Mathematics Stack Exchange is a question and answer site for people studying math at any level and professionals in related fields. Join them; it only takes a minute:

Sign up
Here's how it works:
  1. Anybody can ask a question
  2. Anybody can answer
  3. The best answers are voted up and rise to the top

Let $Y\left(t\right)$ be a matrix function, then does $\frac{d}{dt}Y^{T}Y=O$ necessarily imply $Y^{T}\left(t\right)Y\left(t\right)\equiv I$ ? Why or why not? Here $Y^{T}$ the transpose of $Y$ , $O$ zero matrix and $I$ the identity matrix.

share|cite|improve this question
What did you learn? What have you tried? – Jack Feb 29 '12 at 21:57
Have you tried a 2 by 2 case to see what may happen? – Jack Feb 29 '12 at 21:58
Do you have any kind of initial condition? Otherwise the answer is trivially no: If $X$ is any matrix with the property that $X^tX\neq I$, then setting $Y(t) = X$ (constant matrix) gives a "no" answer. – Jason DeVito Feb 29 '12 at 22:02
@Jack Let's exclude the trivial case when $Y\left(t\right)=$const. At first sight, it appears that $Y^{T}Y$ can be any constant matrix, but what I am hoping is that somebody can give me a proof that this is not the case, that the only choice is the identity matrix. I konw there is something special about $Y^{T}Y$, such as symmetric, so definitely not any constant matrix ! – Yuanwei Feb 29 '12 at 23:30
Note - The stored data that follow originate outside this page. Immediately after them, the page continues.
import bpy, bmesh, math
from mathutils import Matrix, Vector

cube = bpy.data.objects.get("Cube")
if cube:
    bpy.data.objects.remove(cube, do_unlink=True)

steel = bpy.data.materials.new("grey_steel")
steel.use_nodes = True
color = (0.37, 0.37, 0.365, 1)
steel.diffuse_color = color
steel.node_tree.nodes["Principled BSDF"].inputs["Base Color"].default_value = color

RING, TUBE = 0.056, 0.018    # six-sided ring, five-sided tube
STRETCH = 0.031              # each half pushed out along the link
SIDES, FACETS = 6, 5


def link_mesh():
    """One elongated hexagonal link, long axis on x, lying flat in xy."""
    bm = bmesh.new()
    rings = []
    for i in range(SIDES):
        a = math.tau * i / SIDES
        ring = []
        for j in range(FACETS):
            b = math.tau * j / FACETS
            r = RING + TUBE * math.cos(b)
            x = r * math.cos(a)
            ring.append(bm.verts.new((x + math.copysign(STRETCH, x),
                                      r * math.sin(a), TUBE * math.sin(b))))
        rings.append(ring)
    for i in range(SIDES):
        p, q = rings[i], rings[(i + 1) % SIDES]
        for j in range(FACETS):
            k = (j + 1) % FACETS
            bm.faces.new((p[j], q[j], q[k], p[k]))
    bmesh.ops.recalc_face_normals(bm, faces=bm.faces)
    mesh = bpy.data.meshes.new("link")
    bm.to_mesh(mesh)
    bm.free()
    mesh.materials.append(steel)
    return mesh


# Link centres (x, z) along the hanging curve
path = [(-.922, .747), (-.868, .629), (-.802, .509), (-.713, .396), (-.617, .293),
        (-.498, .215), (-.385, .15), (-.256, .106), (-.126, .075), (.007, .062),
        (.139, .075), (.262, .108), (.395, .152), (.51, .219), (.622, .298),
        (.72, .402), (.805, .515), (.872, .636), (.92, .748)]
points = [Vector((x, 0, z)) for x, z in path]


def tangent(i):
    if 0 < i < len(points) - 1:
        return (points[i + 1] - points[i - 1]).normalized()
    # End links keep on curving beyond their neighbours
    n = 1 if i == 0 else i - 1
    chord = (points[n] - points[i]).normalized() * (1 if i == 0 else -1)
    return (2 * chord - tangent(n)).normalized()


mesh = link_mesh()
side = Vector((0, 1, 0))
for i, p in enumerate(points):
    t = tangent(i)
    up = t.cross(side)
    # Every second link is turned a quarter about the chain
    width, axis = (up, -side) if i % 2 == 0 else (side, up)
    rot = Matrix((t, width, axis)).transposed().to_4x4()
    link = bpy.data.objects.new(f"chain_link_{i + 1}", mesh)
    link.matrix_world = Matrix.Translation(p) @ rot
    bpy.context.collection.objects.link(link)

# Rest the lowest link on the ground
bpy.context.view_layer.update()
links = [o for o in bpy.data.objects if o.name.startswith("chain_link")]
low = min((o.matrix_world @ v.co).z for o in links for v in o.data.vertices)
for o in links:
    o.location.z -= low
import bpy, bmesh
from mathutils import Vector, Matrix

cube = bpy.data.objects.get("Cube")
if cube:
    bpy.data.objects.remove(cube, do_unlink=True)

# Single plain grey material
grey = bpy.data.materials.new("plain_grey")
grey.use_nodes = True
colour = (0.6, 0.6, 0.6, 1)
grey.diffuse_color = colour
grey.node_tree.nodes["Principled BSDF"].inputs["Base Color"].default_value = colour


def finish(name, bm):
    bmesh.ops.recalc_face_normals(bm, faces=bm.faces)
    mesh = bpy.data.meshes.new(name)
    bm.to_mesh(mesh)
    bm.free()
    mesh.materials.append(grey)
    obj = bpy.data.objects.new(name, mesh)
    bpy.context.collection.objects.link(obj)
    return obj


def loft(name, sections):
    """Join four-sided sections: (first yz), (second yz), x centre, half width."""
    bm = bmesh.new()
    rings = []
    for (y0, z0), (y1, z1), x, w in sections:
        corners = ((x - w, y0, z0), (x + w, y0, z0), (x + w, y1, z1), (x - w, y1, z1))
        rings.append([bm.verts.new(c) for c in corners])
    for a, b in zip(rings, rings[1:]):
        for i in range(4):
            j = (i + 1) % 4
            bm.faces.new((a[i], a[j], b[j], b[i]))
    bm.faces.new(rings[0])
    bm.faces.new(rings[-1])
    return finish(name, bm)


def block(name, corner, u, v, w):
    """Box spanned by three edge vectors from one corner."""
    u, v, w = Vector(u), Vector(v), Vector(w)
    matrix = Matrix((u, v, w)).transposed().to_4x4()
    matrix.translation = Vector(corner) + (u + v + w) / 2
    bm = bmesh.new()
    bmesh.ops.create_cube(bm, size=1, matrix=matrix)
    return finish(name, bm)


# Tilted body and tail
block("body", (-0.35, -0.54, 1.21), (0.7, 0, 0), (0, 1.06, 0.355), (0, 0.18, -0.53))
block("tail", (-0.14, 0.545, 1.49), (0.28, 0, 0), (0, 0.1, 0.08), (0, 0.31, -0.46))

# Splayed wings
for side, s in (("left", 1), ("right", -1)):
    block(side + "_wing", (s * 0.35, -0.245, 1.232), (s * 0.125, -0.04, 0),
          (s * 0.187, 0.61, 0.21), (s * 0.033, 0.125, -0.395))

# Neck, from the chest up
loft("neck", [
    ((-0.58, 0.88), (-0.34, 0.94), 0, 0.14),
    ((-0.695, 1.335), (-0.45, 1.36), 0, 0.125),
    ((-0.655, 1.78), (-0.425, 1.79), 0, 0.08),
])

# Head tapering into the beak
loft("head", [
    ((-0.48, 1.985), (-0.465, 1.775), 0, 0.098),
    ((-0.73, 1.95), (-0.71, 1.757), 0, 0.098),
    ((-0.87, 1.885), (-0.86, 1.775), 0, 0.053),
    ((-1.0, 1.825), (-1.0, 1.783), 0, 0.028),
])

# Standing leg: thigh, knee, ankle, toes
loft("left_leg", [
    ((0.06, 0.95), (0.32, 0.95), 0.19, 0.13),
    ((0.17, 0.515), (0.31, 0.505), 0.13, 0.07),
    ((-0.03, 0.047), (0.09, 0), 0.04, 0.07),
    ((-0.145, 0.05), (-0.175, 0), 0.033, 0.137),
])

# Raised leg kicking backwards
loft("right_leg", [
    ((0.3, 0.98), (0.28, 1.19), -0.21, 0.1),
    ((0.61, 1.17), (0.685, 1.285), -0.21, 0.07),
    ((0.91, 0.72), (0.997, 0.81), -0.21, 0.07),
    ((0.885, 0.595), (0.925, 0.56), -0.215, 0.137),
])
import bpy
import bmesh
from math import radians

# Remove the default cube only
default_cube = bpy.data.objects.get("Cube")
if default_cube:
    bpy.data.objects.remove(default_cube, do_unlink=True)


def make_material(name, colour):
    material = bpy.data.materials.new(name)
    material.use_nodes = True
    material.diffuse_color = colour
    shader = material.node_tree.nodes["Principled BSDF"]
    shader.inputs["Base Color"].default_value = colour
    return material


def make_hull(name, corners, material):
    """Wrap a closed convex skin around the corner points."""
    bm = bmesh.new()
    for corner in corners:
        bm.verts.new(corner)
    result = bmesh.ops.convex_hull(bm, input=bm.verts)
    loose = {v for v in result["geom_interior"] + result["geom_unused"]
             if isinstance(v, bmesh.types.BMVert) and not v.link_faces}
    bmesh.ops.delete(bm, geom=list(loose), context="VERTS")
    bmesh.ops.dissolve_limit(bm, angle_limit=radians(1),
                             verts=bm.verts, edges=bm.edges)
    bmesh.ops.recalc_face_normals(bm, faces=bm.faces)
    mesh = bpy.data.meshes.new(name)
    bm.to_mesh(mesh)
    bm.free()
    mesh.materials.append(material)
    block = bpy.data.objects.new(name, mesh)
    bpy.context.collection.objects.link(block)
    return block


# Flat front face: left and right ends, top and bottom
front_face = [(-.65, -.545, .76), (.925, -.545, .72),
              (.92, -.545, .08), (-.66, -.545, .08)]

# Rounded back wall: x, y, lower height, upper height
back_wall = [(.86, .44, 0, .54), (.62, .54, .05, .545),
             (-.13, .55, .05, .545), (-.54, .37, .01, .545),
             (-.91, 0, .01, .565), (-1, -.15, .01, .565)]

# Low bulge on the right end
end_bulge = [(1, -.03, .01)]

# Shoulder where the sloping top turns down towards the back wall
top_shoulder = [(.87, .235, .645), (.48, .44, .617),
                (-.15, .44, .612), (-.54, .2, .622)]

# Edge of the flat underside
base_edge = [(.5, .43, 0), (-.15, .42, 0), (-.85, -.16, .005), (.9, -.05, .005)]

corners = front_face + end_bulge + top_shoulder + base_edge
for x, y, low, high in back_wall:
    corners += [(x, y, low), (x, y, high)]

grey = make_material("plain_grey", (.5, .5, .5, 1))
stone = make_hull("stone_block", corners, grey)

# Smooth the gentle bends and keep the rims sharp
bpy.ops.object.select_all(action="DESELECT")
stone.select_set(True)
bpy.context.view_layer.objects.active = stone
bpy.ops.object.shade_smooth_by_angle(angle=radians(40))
The correct conclusion from $\frac{d}{dt}(\text{something})=0$ is that $\text{(something)}$ does not depend on $t$. This is all one can get, because any function independent of $t$ has zero derivative with respect to $t$.

But if it is also known that $Y(t_0)$ is orthogonal for some $t_0$, then from $Y^T(t_0)Y(t_0)=I$ it indeed follows that $Y^TY\equiv I$.

share|cite|improve this answer

Your Answer


By posting your answer, you agree to the privacy policy and terms of service.

Not the answer you're looking for? Browse other questions tagged or ask your own question.